Danielle Endres

Curriculum Vitae

Danielle Endres portrait
  • Professor, Communication
  • Department Chair, Communication
  • Director, Communication Institute
  • Affiliated Faculty, Environmental Humanities Grad
  • Affiliated Faculty, Global Change and Sustainability Center

Biography

Education

  • Bachelor of Arts, UNIVERSITY OF OREGON
  • Master of Arts, SAN DIEGO STATE UNIVERSITY
  • Doctor of Philosophy, UNIVERSITY OF WASHINGTON

Honors & Awards

  • Outstanding Book of the Year Award (Critical & Cultural Studies Division, National Communication Association) for Michael Middleton, Aaron Hess, Danielle Endres, & Samantha Senda-Cook, Participatory Critical Rhetoric: Theoretical and Methodological Foundations of Studying Rhetoric In Situ (Lanham, MD: Lexington Press, 2015). National Communication Association, 11/17/2016
  • Faculty Research Award, Department of Communication, University of Utah, 2015-2016 academic year, awarded Spring 2016. University of Utah, 01/2016
  • Christine L. Oravec Book Chapter Award (Environmental Communication Division, National Communication Association) for William J. Kinsella, Dorothy Andreas, & Danielle Endres, “Communicating Nuclear Power: A Programmatic Review,” Communication Yearbook 39, ed. Elisa Cohen (New York, NY: Routledge, 2015), 277-310, awarded November 2015. National Communication Association, Environmental Communication Division, 11/2015
  • B. Aubrey Fisher Award (for best article in the 2011 Western Journal of Communication). Western States Communication Association, 02/2012
  • Christine L. Oravec Book Award (Environmental Communication Division, National Communication Association), for Social Movement to Address Climate Change: Local Steps for Global Action, November 2010. National Communication Association, Envrionmental Communication Division, 11/2010

Biography

I am a rhetorical critic with research and teaching expertise in the areas of environmental communication, science communication, social movements, and Native American rhetoric.

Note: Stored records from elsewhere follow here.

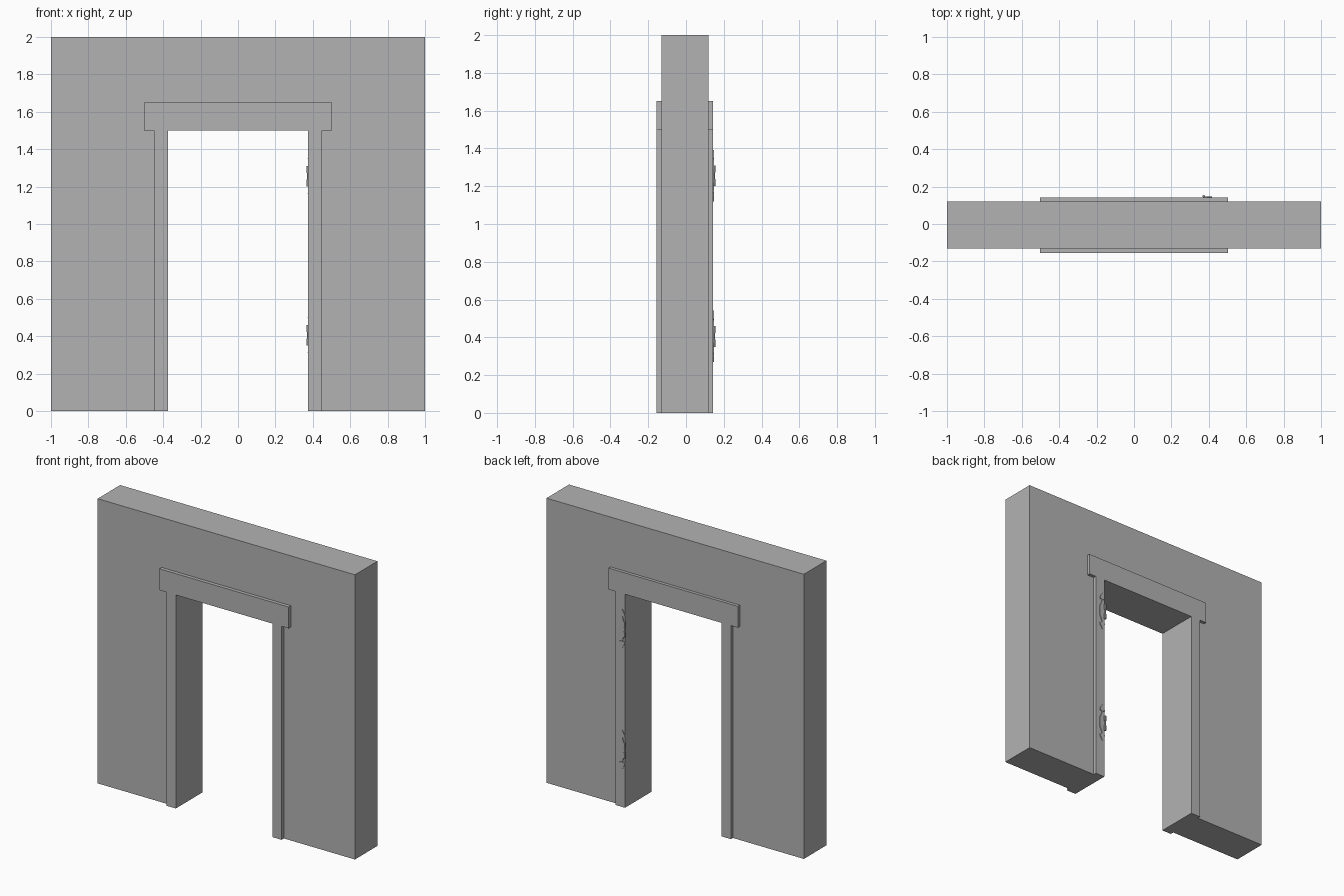
import bpy
import bmesh
from mathutils import Vector

cube = bpy.data.objects.get("Cube")
if cube:
    bpy.data.objects.remove(cube, do_unlink=True)

# One plain grey for everything
grey = bpy.data.materials.new("plain_grey")
grey.use_nodes = True
colour = (0.45, 0.45, 0.45, 1)
grey.diffuse_color = colour
grey.node_tree.nodes["Principled BSDF"].inputs["Base Color"].default_value = colour

WALL_FRONT, WALL_BACK = -0.13, 0.12
TRIM_FRONT, TRIM_BACK = -0.155, 0.142
DOOR_X, DOOR_TOP = 0.375, 1.5


def finish(name, bm):
    bmesh.ops.recalc_face_normals(bm, faces=bm.faces)
    mesh = bpy.data.meshes.new(name)
    bm.to_mesh(mesh)
    bm.free()
    mesh.materials.append(grey)
    obj = bpy.data.objects.new(name, mesh)
    bpy.context.collection.objects.link(obj)
    return obj


def slab(name, outline, y0, y1):
    """Extrude an x-z outline from y0 to y1."""
    bm = bmesh.new()
    face = bm.faces.new([bm.verts.new((x, y0, z)) for x, z in outline])
    grown = bmesh.ops.extrude_face_region(bm, geom=[face])
    verts = [v for v in grown["geom"] if isinstance(v, bmesh.types.BMVert)]
    bmesh.ops.translate(bm, verts=verts, vec=Vector((0, y1 - y0, 0)))
    return finish(name, bm)


def mirrored(half):
    """Complete a right-hand outline across x = 0."""
    return half + [(-x, z) for x, z in reversed(half)]


# Wall with the doorway left open
slab("wall", mirrored([(DOOR_X, DOOR_TOP), (DOOR_X, 0), (1, 0), (1, 2)]),
     WALL_FRONT, WALL_BACK)

# Door surround on both faces: two jambs and a wider lintel in one outline
surround = mirrored([(DOOR_X, DOOR_TOP), (DOOR_X, 0), (0.448, 0),
                     (0.448, DOOR_TOP), (0.502, DOOR_TOP), (0.502, 1.65)])
slab("front_surround", surround, TRIM_FRONT, WALL_FRONT)
slab("back_surround", surround, WALL_BACK, TRIM_BACK)

# Hinge leaf: upper half outline, from the outer edge over the pointed tip
leaf_half = [(0.416, 0), (0.416, 0.035), (0.406, 0.055), (0.399, 0.075),
             (0.399, 0.088), (0.416, 0.092), (0.41, 0.11), (0.394, 0.136),
             (0.378, 0.11), (0.372, 0.092), (0.389, 0.088), (0.389, 0.075),
             (0.383, 0.055), (0.376, 0.05), (0.376, 0)]
leaf = leaf_half + [(x, -z) for x, z in reversed(leaf_half[1:-1])]


def barrel(name, centre, radius, height):
    bm = bmesh.new()
    bmesh.ops.create_cone(bm, cap_ends=True, segments=12, radius1=radius,
                          radius2=radius, depth=height)
    bmesh.ops.translate(bm, verts=bm.verts, vec=Vector(centre))
    obj = finish(name, bm)
    bpy.ops.object.select_all(action="DESELECT")
    obj.select_set(True)
    bpy.context.view_layer.objects.active = obj
    bpy.ops.object.shade_smooth_by_angle()


# Two hinges on the back of the left jamb
for label, z in (("lower", 0.405), ("upper", 1.255)):
    slab(label + "_hinge_leaf", [(x, z + dz) for x, dz in leaf],
         TRIM_BACK, TRIM_BACK + 0.005)
    barrel(label + "_hinge_pin", (0.373, 0.148, z), 0.005, 0.1)
    for side in (-1, 1):
        barrel(label + "_hinge_knuckle", (0.373, 0.148, z + side * 0.036), 0.0075, 0.038)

My expertise also includes rhetorical methods, particularly the use rhetorical field methods that incorporate ethnography, oral history, interviewing and other participatory approaches into the practice of rhetorical criticism. I have three current lines of research.

First, my research examines the rhetorical dynamics of nuclear controversies, with an emphasis on highlighting marginalized voices in these controversies. I have studied the controversy over the Yucca Mountain high-level nuclear site and pointed out the ways in which Western Shoshone and Southern Paiute Native Americans have been excluded from participatory decision making processes through nuclear colonialism. I also completed an oral history project--Nuclear Technology in the American West--that archives the stories of people involved in nuclear issues, particularly nuclear waste, in the American West. I am currently writing a book about the rhetoric of nuclear colonialism and challenges to it through a comparative analysis of the Yucca Mountain and Skull Valley high-level nuclear waste sites.

A second research line involves the study of public controversy over energy policy and energy democracy. I have worked on an Department of Emergy research project that examined the social, cultural, and policy implications of carbon capture and sequestration (CCS) technology, developed public outreach and education tools, and analyzed the ways that CCS science and engineering professional talk about the technolgy among themselves.  I am currently working on an NSF-funded project that examines the rhetoric of scientists and engineers engaged in research, development, and commercialization of low carbon energy technologies, such as wind and nuclear. This project examines the complex interactions between science, policy, and publics. 

My third line of research examines social movements and protest. I have studied the ways in which social movements employ place/space as rhetorical tactics, the tactics of a variety of Native American social movements (including resistance to nuclear colonialism, the Free Leonard Peltier movement, and challeneges to Native American mascots), and the efforts of the climate change movement to rally supporters and demand transformative change. I am currently building a digital archive about the history of the use of the Utes nickname and other Native American symbols at the University of Utah.

I teach undergraduate and graduate courses on environmental and science communication, rhetoric of social movements, nuclear issues in the American West, Native American activism, place/space, and argumentation. I also teach "Field Methods in Environmental Humanities," the core methods course for the Environmental Humanities MA program. 

I received a Ph.D. in Communication from the University of Washington, an M.A. in Communication from San Diego State University, and a B.A. in History from the University of Oregon.

Outside of academia, I enjoy spending time with my partner, kids, and cat. I try to preserve some time for reading, hiking, and traveling.